Washington D.C. is seeking to change that in the district with new legislation. The law, if passed, would make running a lemonade stand legal, so long as it’s only in operation for 100 days or less.
The Number: 16. Operating an unlicensed lemonade stand is only legal in 16 out of 50 states.
The Quote: “Examples of harassment of minors for engaging in entrepreneurial activities such as running a lemonade stand or selling water have become far too common.”
CNBC released its best and worst states for business. Rhode Island ended up at the bottom of the pile — again. The media outlet cited a sluggish economy, poor state finances, tough regulations and infrastructure issues as reasons for the poor ranking.
The Number: $4.9 billion. The state is counting on $4.9 billion in tolls on tractor trailer trucks to fund infrastructure improvements.
The Quote: “We have stopped the decline, and together we have ignited a comeback of this great state and our economy.”
In a case of unintended consequences run amok, a Florida small business owner has suffered because her driver’s license was revoked by the state.
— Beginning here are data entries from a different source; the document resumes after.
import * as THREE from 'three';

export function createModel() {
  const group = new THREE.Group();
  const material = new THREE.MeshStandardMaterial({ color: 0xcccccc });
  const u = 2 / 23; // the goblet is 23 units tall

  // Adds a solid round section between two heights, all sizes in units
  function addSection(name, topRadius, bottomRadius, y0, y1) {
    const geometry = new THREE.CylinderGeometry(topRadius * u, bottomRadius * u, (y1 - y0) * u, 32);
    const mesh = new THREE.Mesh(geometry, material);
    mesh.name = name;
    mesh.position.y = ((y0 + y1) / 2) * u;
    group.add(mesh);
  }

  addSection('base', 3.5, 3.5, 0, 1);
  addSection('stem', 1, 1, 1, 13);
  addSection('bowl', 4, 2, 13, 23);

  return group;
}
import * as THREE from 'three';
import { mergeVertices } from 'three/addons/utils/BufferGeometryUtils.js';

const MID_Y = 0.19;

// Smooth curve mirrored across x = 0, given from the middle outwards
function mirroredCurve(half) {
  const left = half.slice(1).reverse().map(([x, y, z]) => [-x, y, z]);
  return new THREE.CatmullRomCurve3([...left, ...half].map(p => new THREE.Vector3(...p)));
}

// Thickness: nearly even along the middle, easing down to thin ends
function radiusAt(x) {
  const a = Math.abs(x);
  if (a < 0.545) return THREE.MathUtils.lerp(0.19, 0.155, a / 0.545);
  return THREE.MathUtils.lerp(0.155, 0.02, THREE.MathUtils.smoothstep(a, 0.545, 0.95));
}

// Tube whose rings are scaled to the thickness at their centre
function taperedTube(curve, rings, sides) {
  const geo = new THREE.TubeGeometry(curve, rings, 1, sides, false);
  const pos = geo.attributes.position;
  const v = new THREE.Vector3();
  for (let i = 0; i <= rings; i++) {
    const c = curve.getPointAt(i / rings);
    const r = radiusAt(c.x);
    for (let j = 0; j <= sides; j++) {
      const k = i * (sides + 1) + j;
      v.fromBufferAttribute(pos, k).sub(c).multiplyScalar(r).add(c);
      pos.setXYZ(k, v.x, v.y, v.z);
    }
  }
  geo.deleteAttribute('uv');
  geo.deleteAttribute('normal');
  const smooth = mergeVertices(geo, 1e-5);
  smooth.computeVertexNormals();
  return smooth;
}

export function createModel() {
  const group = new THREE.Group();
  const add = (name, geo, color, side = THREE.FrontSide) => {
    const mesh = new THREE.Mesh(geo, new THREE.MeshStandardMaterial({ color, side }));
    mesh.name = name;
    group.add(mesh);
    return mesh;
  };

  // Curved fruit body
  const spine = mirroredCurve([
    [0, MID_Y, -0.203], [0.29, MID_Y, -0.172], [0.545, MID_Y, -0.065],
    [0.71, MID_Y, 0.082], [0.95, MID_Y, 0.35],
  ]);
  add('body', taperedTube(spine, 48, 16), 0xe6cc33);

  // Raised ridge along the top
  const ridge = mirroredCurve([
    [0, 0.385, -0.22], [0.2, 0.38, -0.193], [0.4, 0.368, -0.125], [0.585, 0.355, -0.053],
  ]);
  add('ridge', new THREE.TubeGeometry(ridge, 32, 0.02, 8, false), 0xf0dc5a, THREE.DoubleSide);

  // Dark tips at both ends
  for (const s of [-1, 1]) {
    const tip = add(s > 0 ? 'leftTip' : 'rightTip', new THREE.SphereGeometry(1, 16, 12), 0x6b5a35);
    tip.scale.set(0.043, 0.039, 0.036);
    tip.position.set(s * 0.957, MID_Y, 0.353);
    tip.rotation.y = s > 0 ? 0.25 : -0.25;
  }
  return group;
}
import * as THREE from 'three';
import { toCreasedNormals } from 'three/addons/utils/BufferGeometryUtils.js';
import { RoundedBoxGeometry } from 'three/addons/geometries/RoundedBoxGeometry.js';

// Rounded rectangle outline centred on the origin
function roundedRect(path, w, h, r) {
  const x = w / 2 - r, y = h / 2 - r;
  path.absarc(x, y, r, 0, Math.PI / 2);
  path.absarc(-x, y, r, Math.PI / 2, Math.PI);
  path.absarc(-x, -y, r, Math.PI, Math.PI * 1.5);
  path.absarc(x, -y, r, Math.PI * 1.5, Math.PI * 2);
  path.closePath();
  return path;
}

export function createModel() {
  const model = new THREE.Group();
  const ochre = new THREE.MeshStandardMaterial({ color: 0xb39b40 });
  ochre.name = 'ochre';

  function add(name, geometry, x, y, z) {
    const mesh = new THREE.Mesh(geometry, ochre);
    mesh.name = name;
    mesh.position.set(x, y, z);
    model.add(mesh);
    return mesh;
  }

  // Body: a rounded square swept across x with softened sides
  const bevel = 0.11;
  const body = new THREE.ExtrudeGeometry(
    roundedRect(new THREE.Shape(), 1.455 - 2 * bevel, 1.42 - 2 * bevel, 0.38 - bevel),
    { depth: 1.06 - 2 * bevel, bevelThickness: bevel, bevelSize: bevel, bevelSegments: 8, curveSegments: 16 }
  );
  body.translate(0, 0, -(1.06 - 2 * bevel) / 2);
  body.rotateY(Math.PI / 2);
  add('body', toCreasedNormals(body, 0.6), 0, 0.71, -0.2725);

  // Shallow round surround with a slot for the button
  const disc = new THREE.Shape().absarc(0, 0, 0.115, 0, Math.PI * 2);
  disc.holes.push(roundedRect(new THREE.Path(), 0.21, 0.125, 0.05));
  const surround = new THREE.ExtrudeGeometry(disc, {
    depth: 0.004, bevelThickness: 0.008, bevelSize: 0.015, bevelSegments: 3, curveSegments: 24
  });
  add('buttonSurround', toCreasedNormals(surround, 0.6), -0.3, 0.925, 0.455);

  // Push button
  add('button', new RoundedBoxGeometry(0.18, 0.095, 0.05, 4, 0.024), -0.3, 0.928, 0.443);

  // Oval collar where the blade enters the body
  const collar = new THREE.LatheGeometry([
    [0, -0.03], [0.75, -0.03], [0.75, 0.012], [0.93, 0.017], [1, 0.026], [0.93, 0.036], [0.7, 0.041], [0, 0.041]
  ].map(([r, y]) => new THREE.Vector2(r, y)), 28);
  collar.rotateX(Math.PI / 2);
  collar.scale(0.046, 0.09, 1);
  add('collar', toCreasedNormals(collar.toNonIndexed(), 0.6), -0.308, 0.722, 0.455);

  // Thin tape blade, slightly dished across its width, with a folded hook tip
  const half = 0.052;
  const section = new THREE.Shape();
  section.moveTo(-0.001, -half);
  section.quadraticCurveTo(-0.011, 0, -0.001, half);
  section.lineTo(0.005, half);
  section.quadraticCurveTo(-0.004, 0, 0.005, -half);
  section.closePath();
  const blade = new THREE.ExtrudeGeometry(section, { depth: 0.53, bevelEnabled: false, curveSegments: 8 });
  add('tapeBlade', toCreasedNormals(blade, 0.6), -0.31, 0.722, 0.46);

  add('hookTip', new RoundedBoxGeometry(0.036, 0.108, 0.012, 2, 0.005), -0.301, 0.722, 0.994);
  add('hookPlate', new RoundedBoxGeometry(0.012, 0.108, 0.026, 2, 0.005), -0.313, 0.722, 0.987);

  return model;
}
Her name didn’t match records due to mix-ups regarding paperwork because she was adopted. The business owner had to sell her home to move closer to her business as a result.
The Number: 2 million. Florida has revoked nearly 2 million driver’s licenses, many for reasons having nothing to do with driving records.
The Quote: “I called every congress person in this area.”
In Emeryville, Calif., small business owners are asking for a break from a minimum wage that’s higher than even nearby San Francisco.
The Number: $16.30. As of July 1, the minimum wage in Emeryville reached $16.30 per hour for all businesses with 55 or more employees.
The Quote: “We like to have a certain number of minimum wage. But going beyond $16 an hour, I think that’s going to hurt a lot of small businesses.”